People want to make conscious choices and contribute to the success of local and independent enterprises. This inclination to “shop small” is driven by various factors, including a desire to nurture the local economy, promote unique and artisanal products, and build a stronger sense of community.
In response to this consumer demand, brands and retailers are seeking ways to make it easier for customers to identify, engage with, and support small businesses. Google has recently joined the ranks of those responding to this demand with the introduction of new initiatives through Google Shopping.
In a recent interview, Matt Madrigal, Google’s vice president and general manager for merchant shopping, shares insights with PYMNTS CEO Karen Webster regarding the company’s newest features, which have been launched in time for the holiday season, and how they’re helping merchants create an impact.
“Today’s newest features are all about, how do we help small businesses put their best foot forward and connect with as many customers as they can,” Madrigal said.
The announcement includes three main elements.
The first is the “small business attribute.” The holidays are a time when it can be challenging for consumers to find and shop at new small businesses. To address this, the small business attribute permits merchants to prominently display their small business status on Search and Maps.
Madrigal explained the importance of this feature, pointing out that 84% of consumers prioritize supporting local and small businesses. This feature helps users quickly spot products and distinguish small businesses among the list of merchants.
As part of this initiative, a subset of merchants and their products will receive automatic labeling, factoring in criteria like product count and web traffic. Small businesses will also have the flexibility to opt in or out through Merchant Center or Google Business Profile. For those on Shopify or Etsy, Google has partnered with both platforms to identify eligible sellers.
Madrigal noted that in 2022, Google Business Profile supported more than 2.3 billion free connections each month, including maps, directions, and phone calls. Furthermore, over the last two years, the number of product listings in Google’s Merchant Center has doubled, resulting in a vast global inventory of 35 billion product listings. With that, the Google team is hoping its next new feature — “knowledge panel for merchants” — will only build upon that momentum.
Madrigal acknowledged that, while the current knowledge panel builds connections, it could be better. Madrigal pointed out that when consumers search for products, the available information often focuses on corporate details that may not be very helpful, like location and employee count, rather than essential details like store hours.
To address this, Google Shopping aims to provide valuable information for all eCommerce businesses, regardless of their size, with a focus on aiding shoppers’ decision-making through it knowledge panel for merchants tool.
“We will display returns policies in the U.S. We’ll also showcase promotional details, including promotions and deals, as well as the various channels available for engaging with this specific merchant, including customer support channels, etc.,” Madrigal said.
Madrigal said this feature enriches the information accessible to shoppers when they search for specific merchants on Google Search and will bolster consumer trust and familiarity with businesses.

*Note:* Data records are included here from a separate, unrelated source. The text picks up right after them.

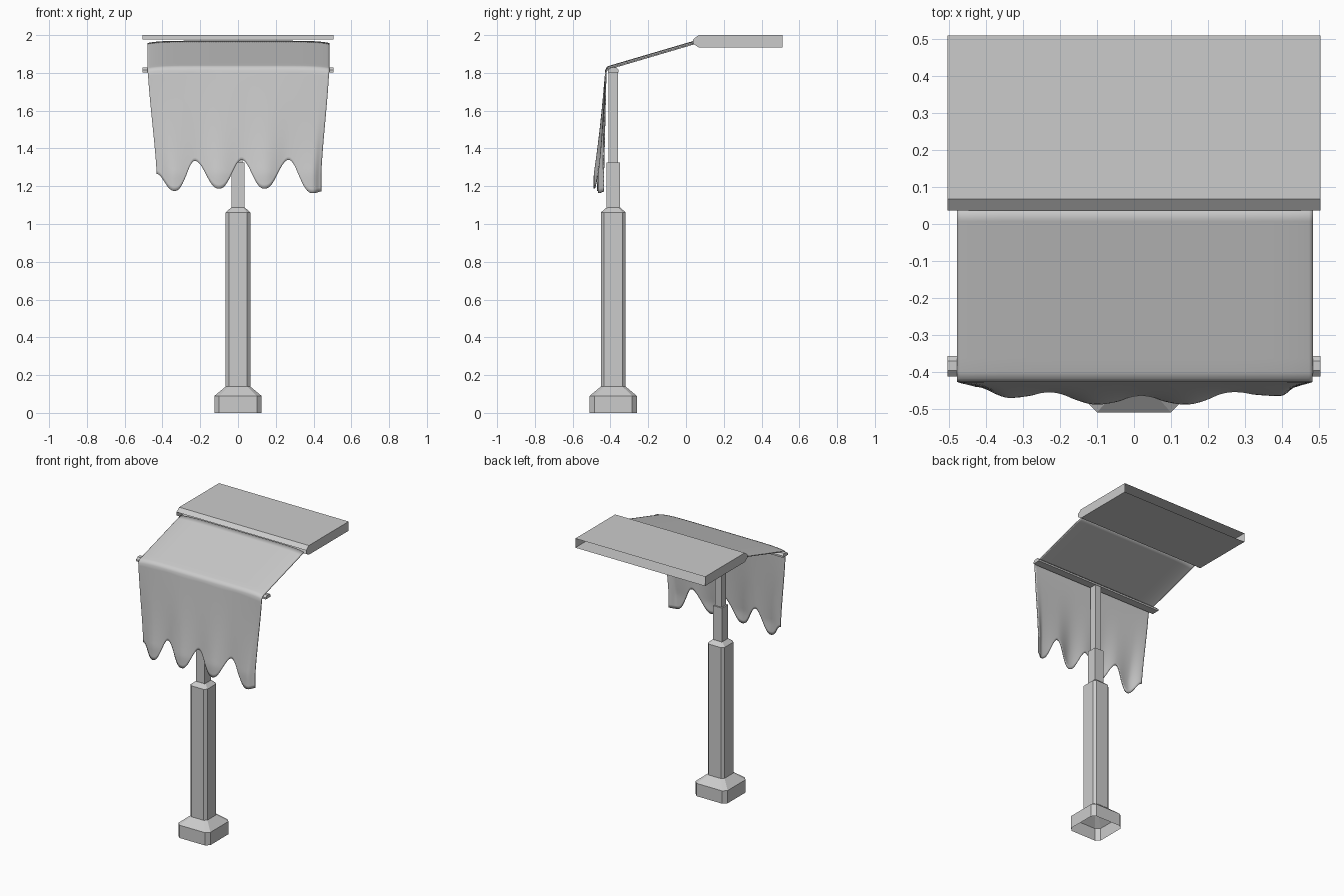
import bpy, bmesh, math

if "Cube" in bpy.data.objects:
    bpy.data.objects.remove(bpy.data.objects["Cube"])

POST_Y = -0.385


def make(name, verts, faces):
    me = bpy.data.meshes.new(name)
    me.from_pydata(verts, [], faces)
    bm = bmesh.new()
    bm.from_mesh(me)
    bmesh.ops.recalc_face_normals(bm, faces=bm.faces)
    bm.to_mesh(me)
    bm.free()
    ob = bpy.data.objects.new(name, me)
    bpy.context.collection.objects.link(ob)
    return ob


def ring(half, cut, z):
    """Square with cut corners around the post axis."""
    a, b = half, half - cut
    pts = [(a, -b), (a, b), (b, a), (-b, a), (-a, b), (-a, -b), (-b, -a), (b, -a)]
    return [(x, POST_Y + y, z) for x, y in pts]


def tower(name, levels):
    """Stack of rings, closed on top and open underneath."""
    verts, faces = [], []
    for half, cut, z in levels:
        verts += ring(half, cut, z)
    for k in range(len(levels) - 1):
        for i in range(8):
            j = (i + 1) % 8
            faces.append((k * 8 + i, k * 8 + j, k * 8 + 8 + j, k * 8 + 8 + i))
    faces.append(tuple(range(len(verts) - 8, len(verts))))
    return make(name, verts, faces)


def extrude_x(name, profile, half, skip=()):
    """Extrude a (y, z) profile along x, leaving out the skipped sides."""
    n = len(profile)
    verts = [(s * half, y, z) for s in (-1, 1) for y, z in profile]
    faces = [tuple(range(n)), tuple(range(n, 2 * n))]
    faces += [(i, (i + 1) % n, n + (i + 1) % n, n + i) for i in range(n) if i not in skip]
    return make(name, verts, faces)


def box_post(name, half, z0, z1):
    prof = [(POST_Y - half, z0), (POST_Y + half, z0), (POST_Y + half, z1), (POST_Y - half, z1)]
    return extrude_x(name, prof, half, skip=(0,))


# Post with flared foot, then two telescoping square sections
tower("post", [(.125, .025, 0), (.125, .025, .09), (.065, .017, .14),
               (.065, .017, 1.062), (.036, .008, 1.087)])
box_post("middle_post", .035, 1.08, 1.325)
box_post("upper_post", .025, 1.32, 1.812)

# Crossbar carrying the cloth
extrude_x("crossbar", [(-.412, 1.803), (-.357, 1.803), (-.357, 1.815),
                       (-.37, 1.828), (-.397, 1.828), (-.412, 1.815)], .505)

# Roof slab: bevelled front lip, open at the back and under the lip
extrude_x("roof_slab", [(.51, 1.935), (.51, 2.0), (.067, 2.0), (.037, 1.977),
                        (.037, 1.955), (.067, 1.935)], .505, skip=(0, 3, 4))

# Cloth: bottom hem key points (x, z, y)
HEM = [(-.43, 1.265, -.437), (-.335, 1.175, -.467), (-.225, 1.335, -.455),
       (-.1, 1.187, -.485), (.02, 1.34, -.467), (.14, 1.187, -.485),
       (.265, 1.34, -.455), (.395, 1.163, -.462), (.44, 1.172, -.437)]


def hem(x):
    for (x0, z0, y0), (x1, z1, y1) in zip(HEM, HEM[1:]):
        if x <= x1 + 1e-6:
            w = (1 - math.cos(math.pi * (x - x0) / (x1 - x0))) / 2
            up = (w if z1 > z0 else 1 - w) ** 1.2
            return min(z0, z1) + abs(z1 - z0) * up, y0 + (y1 - y0) * w
    return HEM[-1][1:]


def cloth():
    cols, slope, hang = 96, 12, 28
    verts = []
    for i in range(cols + 1):
        u = i / cols
        edge = abs(2 * u - 1)
        droop = .012 * edge ** 8
        x_top = -.478 + .961 * u
        x_low = -.43 + .87 * u
        # sloping part from the roof lip to the crossbar
        for k in range(slope + 1):
            t = k / slope
            verts.append((x_top, .045 - .445 * t, 1.967 - .131 * t - droop))
        # rounded bend over the bar
        verts.append((x_top, -.416, 1.830 - droop))
        verts.append((x_top, -.424, 1.815 - droop))
        # hanging part with folds growing towards the hem
        hz, hy = hem(x_low)
        for k in range(1, hang + 1):
            t = k / hang
            z = 1.815 - droop * (1 - t) + (hz - 1.815) * t
            d = min(1, (1.815 - z) / .55)
            s = d * d * (3 - 2 * d) * .35 + d * .65
            flat = -.437 - .035 * (1 - edge ** 2)
            y = -.424 + (flat + .424) * d + (hy - flat) * d ** 2.5
            verts.append((x_top + (x_low - x_top) * s, y, z))
    rows = slope + 3 + hang
    faces = [(i * rows + k, i * rows + k + 1, (i + 1) * rows + k + 1, (i + 1) * rows + k)
             for i in range(cols) for k in range(rows - 1)]
    ob = make("cloth", verts, faces)
    mod = ob.modifiers.new("thickness", 'SOLIDIFY')
    mod.thickness = .007
    mod.offset = 0
    for p in ob.data.polygons:
        p.use_smooth = True
    bpy.context.view_layer.objects.active = ob
    ob.select_set(True)
    bpy.ops.object.shade_smooth_by_angle(angle=math.radians(50))


cloth()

Regarding valuable data for merchants, Google has made an investment in providing free market insights to aid in inventory management and purchasing choices. These insights offer predictive information on consumer demand based on search data. For example, merchants can identify high-demand products or categories during specific periods, like the holiday season, to inform their decisions and pricing strategies. These analytics are accessible to all merchants, with a particular advantage for small businesses.
Google introduced Product Studio in May, designed to simplify the creation of distinctive product imagery for merchants by harnessing the capabilities of generative artificial intelligence (AI). As a result, Product Studio has made it easier for merchants to generate captivating and unique visuals.
“Our goal in building tools for merchants is to bring Google’s unique expertise to merchants at scale and help them grow their business in a time when shopping is happening anytime, anywhere,” Madrigal said at the time of the launch.
“We hear from businesses that they find it challenging to stand out and connect with new customers. Eye catching unique content helps grab shoppers’ attention, but creating that content requires a lot of time and resources. Our teams have been building tools to help merchants meet shoppers where they are and put their best foot forward for years.”
Based on Google’s data from April 6, product listings that feature multiple images experience a significant boost in impressions (+76%) and clicks (+32) compared to those with only a single image.
Nevertheless, obtaining a variety of high-quality images can be a costly and time-consuming challenge for many businesses. To address this issue, Product Studio seeks to enable businesses of all sizes to leverage the benefits of generative AI, making it simple to create personalized and distinctive product imagery. Moreover, businesses can access and use Product Studio for free.
In recent months, early testers, including the small business Doppeltree, have been exploring Product Studio. Doppeltree, a skincare company, had a set of basic product images they were fond of, but they required additional content for their social media and eCommerce needs.
Doppeltree Co-Founder Tony Ouyang says that Product Studio’s free generative AI technology “allowed us to diversify our product imagery and produce high quality images in a fraction of the time it would usually take us to do it on our own or hire a photographer.”